Time.com: Are Chiropractors Legitimate?
Written by Editor   
Sunday, April 17, 2016 12:00 AM

Time.com reported in an article that “in the world of medicine, chiropractic … seems to hover in that gray area between standard health care—the type you’d receive at a hospital or from a physician—and acupuncturists, massage therapists and other ‘alternative’ practitioners."

“‘Chiropractic was the original holistic medicine in that it focused on treating the whole person, not just the body part that hurt,’ says Michael Schneider, an associate professor of health sciences at the University of Pittsburgh. Along with a doctorate in chiropractic, Schneider also has a PhD in rehabilitation science. His research has shown that ‘cervical and lumbar manipulation'—the back and neck adjustments most people associate with a visit to a chiropractor—can be an effective treatment for low back pain. Especially when combined with standard medical care, chiropractic manipulation often leads to better patient outcomes, other studies suggest.”

"‘The benefits of chiropractic for acute low back pain have been pretty widely accepted for years now within the medical community,' says Dr. Ronald Glick, assistant professor of psychiatry, physical medicine and rehabilitation at the University of Pittsburgh School of Medicine and coauthor of several of Schneider’s research papers. ‘When I started in practice over 30 years ago, people would look askance at a physician who recommended chiropractic, but that’s not the case anymore,’ he adds.  Still, his profession is not without controversy, he says. ‘The controversy comes in when chiropractors make claims about treating non-musculoskeletal conditions’—claims he says have little to no basis. This 'failure to present a unified front' is the biggest problem facing chiropractors today, says Dr. Scott Haldeman, a neurologist and chiropractor who teaches at both UCLA and UC Irvine.”

“Another thorny issue for chiropractors of all stripes is the public perception that spinal manipulation can result in injury or, more ominously, stroke or torn arteries. The stroke question is basically resolved,” Haldeman says, citing research that shows the risk of suffering a stroke following a chiropractic visit is extremely low, on par with the risk associated with visiting a physician. …When it comes to artery tears, Haldeman’s own research turned up only 23 such cases among more then 134 million chiropractic manipulations.”

"But the biggest unsolved mystery about chiropractic treatment is exactly how spinal manipulation reduces back or neck pain. ‘Increased mobility of the spinal vertebrae and muscle relaxation probably has a lot to do with it,' Haldeman says. ‘But the truth is the mechanism is not well understood, just as back and neck pain are not well understood.’ … We know some things that cause it, but not exactly where it comes from or why it persists,’ Haldeman says.
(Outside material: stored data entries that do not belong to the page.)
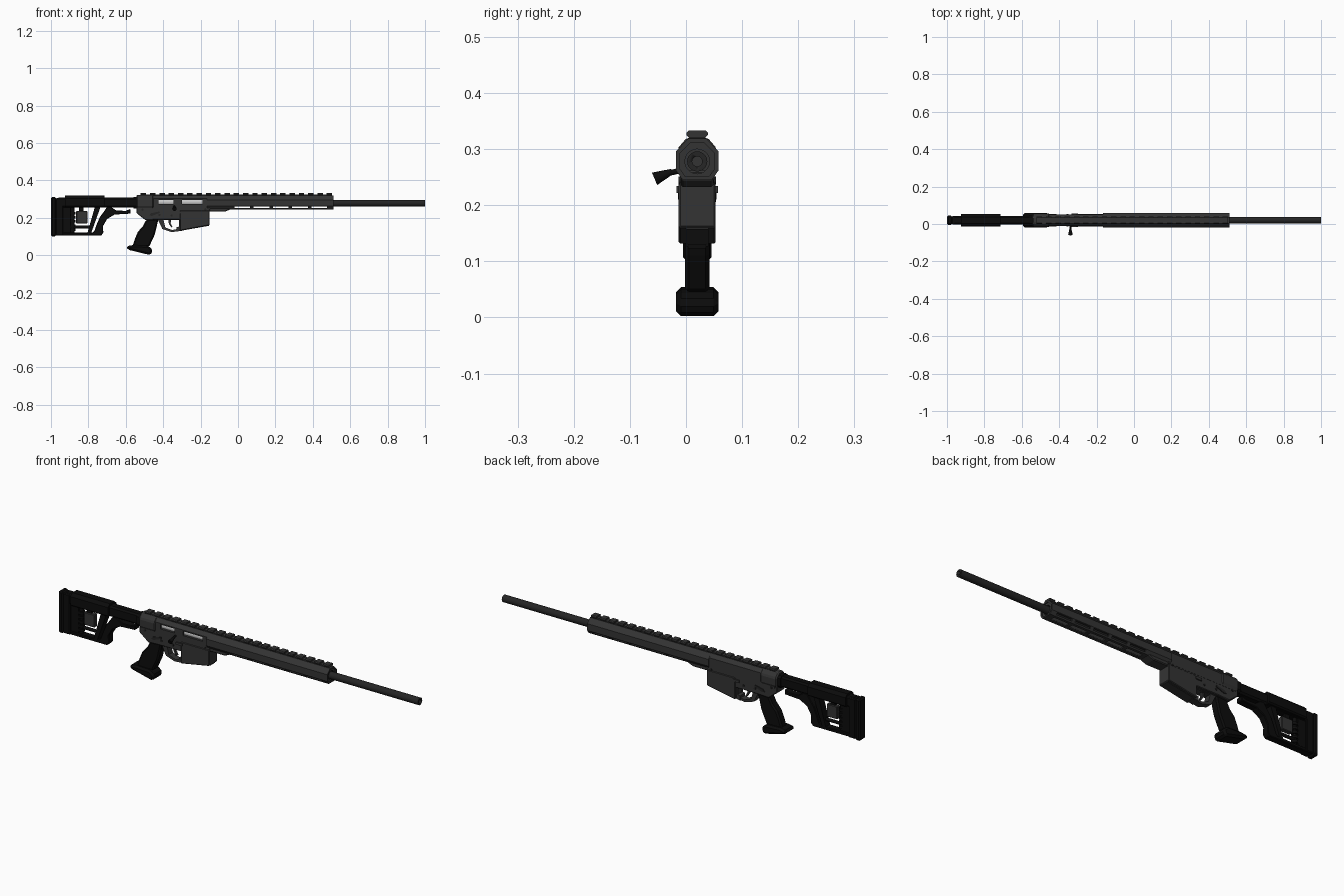
import bpy, bmesh, math
from mathutils import Vector, Matrix

YC = 0.02      # centre plane of the body
ZB = 0.278     # bore height


def material(name, v):
    m = bpy.data.materials.new(name)
    m.diffuse_color = (v, v, v, 1)
    return m


GREY = material("gunmetal grey", 0.034)
STEEL = material("barrel dark grey", 0.018)
BLACK = material("matte black", 0.0035)
SILVER = material("polished silver", 0.6)


def finish(name, bm, mat, bevel=0):
    bmesh.ops.recalc_face_normals(bm, faces=bm.faces)
    me = bpy.data.meshes.new(name)
    bm.to_mesh(me)
    bm.free()
    ob = bpy.data.objects.new(name, me)
    bpy.context.collection.objects.link(ob)
    me.materials.append(mat)
    if bevel:
        b = ob.modifiers.new("bevel", 'BEVEL')
        b.width, b.segments, b.limit_method = bevel, 1, 'ANGLE'
    return ob


def prism(name, pts, lo, hi, mat, axis='y', bevel=0):
    """Extrude an (x, z) profile along y, or a (y, z) profile along x; y is relative to the centre plane."""
    bm = bmesh.new()
    def put(p, t):
        return bm.verts.new((p[0], YC + t, p[1]) if axis == 'y' else (t, YC + p[0], p[1]))
    a, b = [put(p, lo) for p in pts], [put(p, hi) for p in pts]
    bm.faces.new(a)
    bm.faces.new(b[::-1])
    for i in range(len(pts)):
        j = (i + 1) % len(pts)
        bm.faces.new((a[i], a[j], b[j], b[i]))
    return finish(name, bm, mat, bevel)


def slab(name, pts, half, mat, bevel=0):
    return prism(name, pts, -half, half, mat, 'y', bevel)


def box(name, x0, x1, y0, y1, z0, z1, mat, bevel=0):
    return prism(name, [(x0, z0), (x1, z0), (x1, z1), (x0, z1)], y0, y1, mat, 'y', bevel)


def mirrored(half):
    return half + [(-y, z) for y, z in reversed(half)]


def rod(name, p, q, r1, r2, mat, sides=16):
    p, q = Vector(p), Vector(q)
    d = q - p
    bm = bmesh.new()
    bmesh.ops.create_cone(bm, cap_ends=True, segments=sides, radius1=r1, radius2=r2, depth=d.length,
                          matrix=Matrix.Translation((p + q) / 2) @ d.to_track_quat('Z', 'Y').to_matrix().to_4x4())
    ob = finish(name, bm, mat)
    activate(ob)
    bpy.ops.object.shade_smooth_by_angle(angle=math.radians(40))
    return ob


def activate(ob):
    bpy.ops.object.select_all(action='DESELECT')
    ob.select_set(True)
    bpy.context.view_layer.objects.active = ob


def cut(ob, cutter):
    m = ob.modifiers.new("cut", 'BOOLEAN')
    m.operation, m.object, m.solver = 'DIFFERENCE', cutter, 'EXACT'
    activate(ob)
    bpy.ops.object.modifier_apply(modifier=m.name)
    bpy.data.objects.remove(cutter)


# barrel with open bore, bolt inside
barrel = rod("barrel", (-0.15, YC, ZB), (1.0, YC, ZB), 0.018, 0.018, STEEL, 20)
cut(barrel, rod("bore", (-0.2, YC, ZB), (1.1, YC, ZB), 0.009, 0.009, STEEL, 16))
rod("bolt", (-0.46, YC, 0.284), (-0.149, YC, 0.284), 0.022, 0.022, SILVER)
rod("bolt_handle", (-0.34, YC - 0.02, 0.264), (-0.34, -0.036, 0.256), 0.005, 0.005, BLACK, 10)
rod("bolt_knob", (-0.34, -0.025, 0.26), (-0.34, -0.056, 0.247), 0.005, 0.012, BLACK, 12)

# octagonal handguard, hollow, with slots along the lower sides and bottom
OUT = mirrored([(0.016, 0.319), (0.038, 0.296), (0.038, 0.262), (0.026, 0.245)])
INN = mirrored([(0.012, 0.311), (0.031, 0.292), (0.031, 0.265), (0.021, 0.251)])
guard = prism("handguard", OUT, -0.165, 0.51, GREY, 'x')
cut(guard, prism("hollow", INN, -0.14, 0.6, GREY, 'x'))
for i in range(5):
    x = -0.02 + 0.103 * i
    cut(guard, box("side_slot", x, x + 0.085, -0.1, 0.1, 0.2515, 0.261, GREY))
    cut(guard, box("bottom_slot", x, x + 0.085, -0.013, 0.013, 0.23, 0.2525, GREY))
cap = prism("handguard_cap", INN, 0.492, 0.506, GREY, 'x')
cut(cap, rod("cap_hole", (0.4, YC, ZB), (0.6, YC, ZB), 0.022, 0.022, GREY, 20))
slab("handguard_step", [(-0.155, 0.262), (-0.04, 0.262), (-0.04, 0.245), (-0.07, 0.232), (-0.155, 0.232)],
     0.029, GREY, 0.004)

# top rail with repeating teeth
slab("rail_base", [(-0.535, 0.312), (-0.515, 0.325), (0.485, 0.325), (0.505, 0.312)], 0.014, GREY)
TOOTH = mirrored([(0.015, 0.333), (0.019, 0.329), (0.019, 0.325), (0.014, 0.32)])
for i in range(21):
    x = -0.52 + 0.0497 * i
    prism("rail_tooth", TOOTH, x, x + 0.029, GREY, 'x')

# upper receiver with bolt windows on the front side
upper = prism("upper_receiver", mirrored([(0.016, 0.32), (0.031, 0.302), (0.031, 0.245)]), -0.53, -0.15, GREY, 'x')
for x0, x1 in ((-0.425, -0.345), (-0.3, -0.19)):
    cut(upper, box("window", x0, x1, -0.1, -0.012, 0.274, 0.296, GREY))
prism("rear_receiver_block", mirrored([(0.017, 0.322), (0.036, 0.3), (0.036, 0.262), (0.028, 0.246)]),
      -0.543, -0.45, GREY, 'x', 0.006)
prism("stock_lock_ring", mirrored([(0.018, 0.31), (0.029, 0.3), (0.029, 0.262), (0.02, 0.25)]),
      -0.56, -0.54, BLACK, 'x')

# lower receiver, magazine and trigger group
slab("lower_receiver", [(-0.543, 0.262), (-0.152, 0.262), (-0.152, 0.19), (-0.436, 0.19), (-0.495, 0.187),
                        (-0.543, 0.225)], 0.03, GREY, 0.003)
slab("magazine_well", [(-0.31, 0.24), (-0.152, 0.24), (-0.152, 0.16), (-0.31, 0.131)], 0.033, GREY, 0.003)
slab("magazine_base", [(-0.33, 0.15), (-0.155, 0.175), (-0.155, 0.157), (-0.33, 0.126)], 0.02, GREY)
ring = slab("trigger_guard", [(-0.436, 0.198), (-0.3, 0.198), (-0.3, 0.13), (-0.355, 0.123), (-0.404, 0.139),
                              (-0.425, 0.182)], 0.016, GREY)
cut(ring, slab("guard_hole", [(-0.398, 0.187), (-0.316, 0.187), (-0.314, 0.142), (-0.352, 0.134), (-0.388, 0.148)],
               0.1, GREY))
slab("trigger", [(-0.372, 0.195), (-0.358, 0.195), (-0.36, 0.17), (-0.35, 0.15), (-0.356, 0.148), (-0.37, 0.168)],
     0.006, GREY)
for s in (-1, 1):
    for x, z in ((-0.42, 0.215), (-0.355, 0.212), (-0.51, 0.243), (-0.175, 0.245)):
        rod("receiver_pin", (x, YC, z), (x, YC + s * 0.0335, z), 0.006, 0.006, STEEL, 10)
    slab("selector_lever", [(-0.475, 0.212), (-0.465, 0.224), (-0.42, 0.234), (-0.418, 0.226), (-0.46, 0.21)],
         0.034, STEEL)
    box("magazine_release", -0.335, -0.3, s * 0.034 - 0.003, s * 0.034 + 0.003, 0.222, 0.234, GREY)

# pistol grip with flared base
slab("grip", [(-0.425, 0.195), (-0.433, 0.16), (-0.445, 0.11), (-0.475, 0.045), (-0.565, 0.045), (-0.55, 0.09),
              (-0.535, 0.125), (-0.508, 0.155), (-0.49, 0.19)], 0.022, BLACK, 0.007)
slab("grip_base", [(-0.597, 0.048), (-0.592, 0.03), (-0.468, 0.0), (-0.455, 0.028), (-0.48, 0.05), (-0.56, 0.054)],
     0.038, BLACK, 0.012)

# stock: tube, cheek rest, butt pad and open frame
prism("stock_tube", mirrored([(0.014, 0.308), (0.022, 0.3), (0.022, 0.262), (0.014, 0.254)]), -0.96, -0.555, BLACK, 'x')
prism("cheek_rest", mirrored([(0.018, 0.318), (0.033, 0.304), (0.033, 0.262), (0.026, 0.256)]), -0.925, -0.715,
      BLACK, 'x')
box("butt_pad", -1.0, -0.972, -0.025, 0.025, 0.1, 0.31, BLACK, 0.007)
box("butt_plate", -0.974, -0.935, -0.023, 0.023, 0.104, 0.305, BLACK, 0.004)
box("stock_bottom_bar", -0.95, -0.73, -0.018, 0.018, 0.104, 0.12, BLACK, 0.003)
slab("stock_strut", [(-0.765, 0.258), (-0.735, 0.258), (-0.787, 0.112), (-0.807, 0.112)], 0.018, BLACK)
slab("stock_hook", [(-0.575, 0.247), (-0.575, 0.222), (-0.66, 0.217), (-0.7, 0.193), (-0.722, 0.155),
                    (-0.72, 0.12), (-0.73, 0.106), (-0.79, 0.106), (-0.768, 0.13), (-0.755, 0.165), (-0.738, 0.205),
                    (-0.715, 0.235), (-0.7, 0.258), (-0.68, 0.258), (-0.65, 0.238), (-0.6, 0.237)],
     0.018, BLACK, 0.003)
box("adjuster_column", -0.94, -0.895, -0.012, 0.012, 0.118, 0.258, BLACK)
box("adjuster_block", -0.865, -0.805, -0.012, 0.012, 0.17, 0.235, GREY, 0.003)
box("adjuster_post", -0.85, -0.825, -0.007, 0.007, 0.23, 0.26, BLACK)
for i in range(5):
    rod("adjuster_wheel_rib", (-0.885, YC, 0.13 + 0.022 * i), (-0.885, YC, 0.143 + 0.022 * i), 0.016, 0.016, BLACK, 12)
rod("adjuster_screw", (-0.885, YC, 0.118), (-0.885, YC, 0.258), 0.01, 0.01, BLACK, 10)
rod("length_screw", (-0.94, YC, 0.15), (-0.79, YC, 0.15), 0.008, 0.008, BLACK, 10)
Looked at in this context, he says, it’s not odd that he and other researchers who have studied chiropractic can’t pinpoint why their treatment is effective. What’s more important is that for many patients, it does work, he says.”

“Chiropractors tend to have very high patient satisfaction rates,” Schneider says. “And from a public health perspective, we’d see a lot fewer unnecessary tests and hospitalizations and opioid prescriptions if people visited chiropractors for their back and neck pain.”

Source:  http://time.com/4282617/chiropractor-lower-back-pain/